In the entries that follow, find the line containing "bmesh.ops.recalc_face_normals(bm, faces=bm.faces)"; from there, copy every line exactly through the line containing "bpy.ops.object.shade_smooth_by_angle(angle=radians(40))".

Dataset excerpts
• • • • •

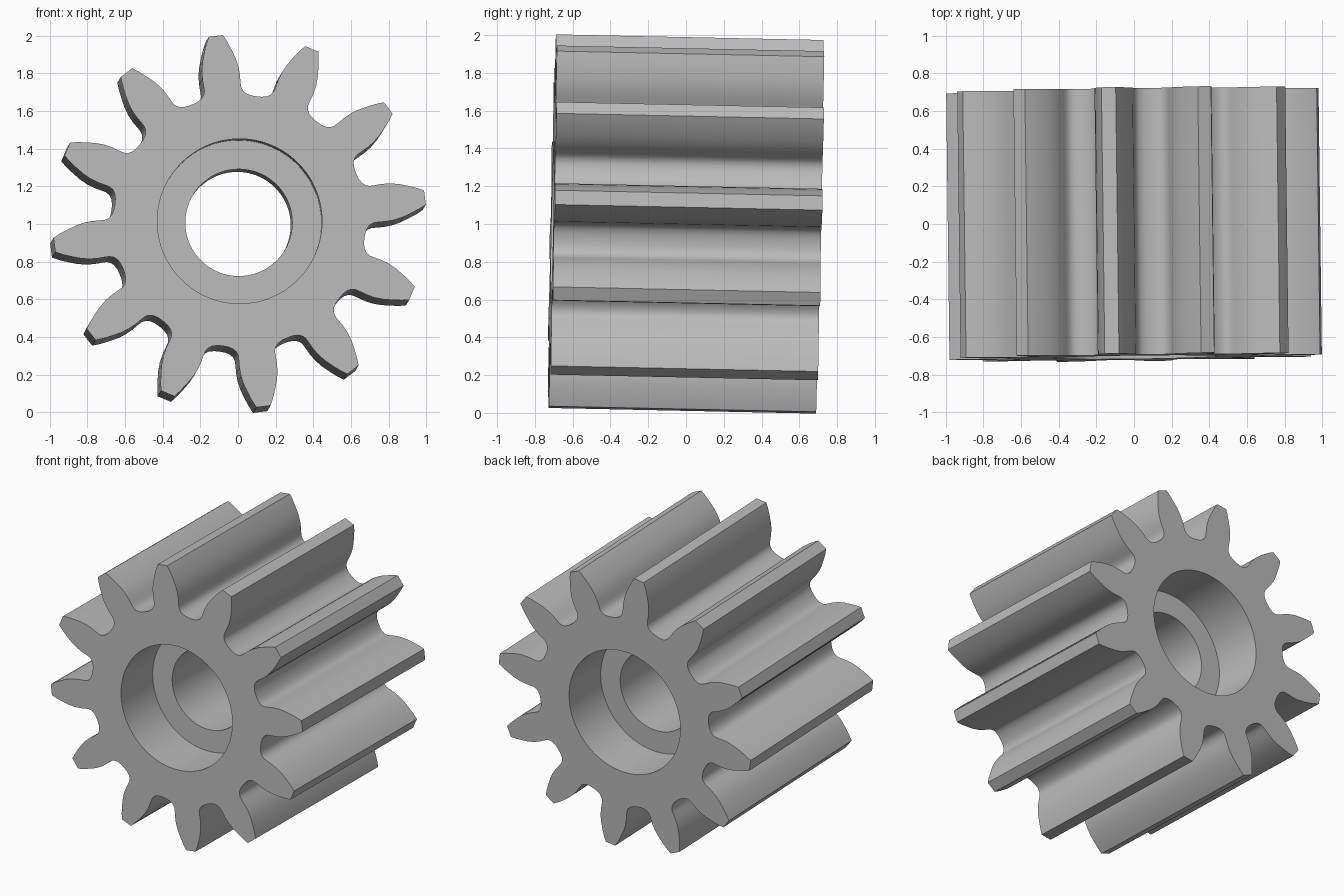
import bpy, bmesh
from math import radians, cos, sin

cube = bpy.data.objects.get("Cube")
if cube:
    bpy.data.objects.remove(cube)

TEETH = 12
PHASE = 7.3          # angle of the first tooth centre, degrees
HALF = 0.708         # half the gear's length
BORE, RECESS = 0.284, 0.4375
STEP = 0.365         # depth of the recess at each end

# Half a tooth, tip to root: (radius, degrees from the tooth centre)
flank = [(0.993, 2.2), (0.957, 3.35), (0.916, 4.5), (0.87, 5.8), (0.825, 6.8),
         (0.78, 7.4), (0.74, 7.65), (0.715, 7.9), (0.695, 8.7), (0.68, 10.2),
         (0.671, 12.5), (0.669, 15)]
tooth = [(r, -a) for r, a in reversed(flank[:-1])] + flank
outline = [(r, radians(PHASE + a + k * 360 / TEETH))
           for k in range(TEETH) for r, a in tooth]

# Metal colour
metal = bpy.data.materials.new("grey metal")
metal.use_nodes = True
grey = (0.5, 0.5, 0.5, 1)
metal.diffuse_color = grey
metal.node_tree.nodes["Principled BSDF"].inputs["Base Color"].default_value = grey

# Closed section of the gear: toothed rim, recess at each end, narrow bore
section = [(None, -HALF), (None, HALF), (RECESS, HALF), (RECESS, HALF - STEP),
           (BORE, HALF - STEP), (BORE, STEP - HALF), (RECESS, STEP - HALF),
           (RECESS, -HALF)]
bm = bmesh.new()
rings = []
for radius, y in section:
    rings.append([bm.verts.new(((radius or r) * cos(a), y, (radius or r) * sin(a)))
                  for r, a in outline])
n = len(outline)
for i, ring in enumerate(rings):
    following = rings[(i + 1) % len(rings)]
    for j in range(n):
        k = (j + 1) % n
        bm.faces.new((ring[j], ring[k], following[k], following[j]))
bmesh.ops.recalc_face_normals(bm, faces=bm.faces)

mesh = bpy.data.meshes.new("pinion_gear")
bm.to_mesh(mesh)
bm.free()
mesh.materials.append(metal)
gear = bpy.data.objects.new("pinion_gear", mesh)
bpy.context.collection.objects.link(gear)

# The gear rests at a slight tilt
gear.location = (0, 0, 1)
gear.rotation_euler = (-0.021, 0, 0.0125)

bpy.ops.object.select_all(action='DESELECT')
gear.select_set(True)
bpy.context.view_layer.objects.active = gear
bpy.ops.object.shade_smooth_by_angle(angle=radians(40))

• • • • •

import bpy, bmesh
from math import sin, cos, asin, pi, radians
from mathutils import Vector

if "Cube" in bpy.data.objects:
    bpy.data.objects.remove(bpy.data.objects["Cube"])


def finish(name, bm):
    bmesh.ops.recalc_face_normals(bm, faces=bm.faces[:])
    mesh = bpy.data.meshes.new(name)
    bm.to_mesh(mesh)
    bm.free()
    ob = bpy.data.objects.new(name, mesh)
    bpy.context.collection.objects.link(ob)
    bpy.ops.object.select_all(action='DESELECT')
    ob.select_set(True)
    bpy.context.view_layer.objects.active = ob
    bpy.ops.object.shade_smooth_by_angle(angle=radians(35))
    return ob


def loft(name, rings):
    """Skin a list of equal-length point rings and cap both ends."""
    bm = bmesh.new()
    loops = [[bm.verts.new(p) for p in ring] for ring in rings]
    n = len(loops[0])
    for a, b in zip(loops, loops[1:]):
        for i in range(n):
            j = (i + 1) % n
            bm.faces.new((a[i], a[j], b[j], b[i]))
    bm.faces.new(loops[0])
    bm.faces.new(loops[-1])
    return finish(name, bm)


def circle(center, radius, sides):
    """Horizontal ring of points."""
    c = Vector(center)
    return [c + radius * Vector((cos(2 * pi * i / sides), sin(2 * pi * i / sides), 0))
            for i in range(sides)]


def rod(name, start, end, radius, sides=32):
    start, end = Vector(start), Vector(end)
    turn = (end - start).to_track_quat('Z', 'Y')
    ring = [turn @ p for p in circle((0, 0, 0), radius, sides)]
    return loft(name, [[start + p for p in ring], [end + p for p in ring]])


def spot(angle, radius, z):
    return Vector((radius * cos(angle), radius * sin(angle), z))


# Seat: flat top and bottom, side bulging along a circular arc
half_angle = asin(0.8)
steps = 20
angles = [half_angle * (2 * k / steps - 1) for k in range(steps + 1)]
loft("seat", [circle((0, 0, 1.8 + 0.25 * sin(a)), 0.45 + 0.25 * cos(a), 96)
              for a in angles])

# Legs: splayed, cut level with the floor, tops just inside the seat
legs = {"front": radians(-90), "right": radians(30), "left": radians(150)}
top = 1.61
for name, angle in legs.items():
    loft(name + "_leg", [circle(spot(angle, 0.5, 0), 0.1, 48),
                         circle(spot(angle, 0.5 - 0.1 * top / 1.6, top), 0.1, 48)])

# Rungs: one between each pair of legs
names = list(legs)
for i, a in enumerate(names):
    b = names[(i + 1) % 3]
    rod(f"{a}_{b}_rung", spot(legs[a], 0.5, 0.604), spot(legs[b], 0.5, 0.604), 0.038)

• • • • •

Your solution -
bmesh.ops.recalc_face_normals(bm, faces=bm.faces)

mesh = bpy.data.meshes.new("pinion_gear")
bm.to_mesh(mesh)
bm.free()
mesh.materials.append(metal)
gear = bpy.data.objects.new("pinion_gear", mesh)
bpy.context.collection.objects.link(gear)

# The gear rests at a slight tilt
gear.location = (0, 0, 1)
gear.rotation_euler = (-0.021, 0, 0.0125)

bpy.ops.object.select_all(action='DESELECT')
gear.select_set(True)
bpy.context.view_layer.objects.active = gear
bpy.ops.object.shade_smooth_by_angle(angle=radians(40))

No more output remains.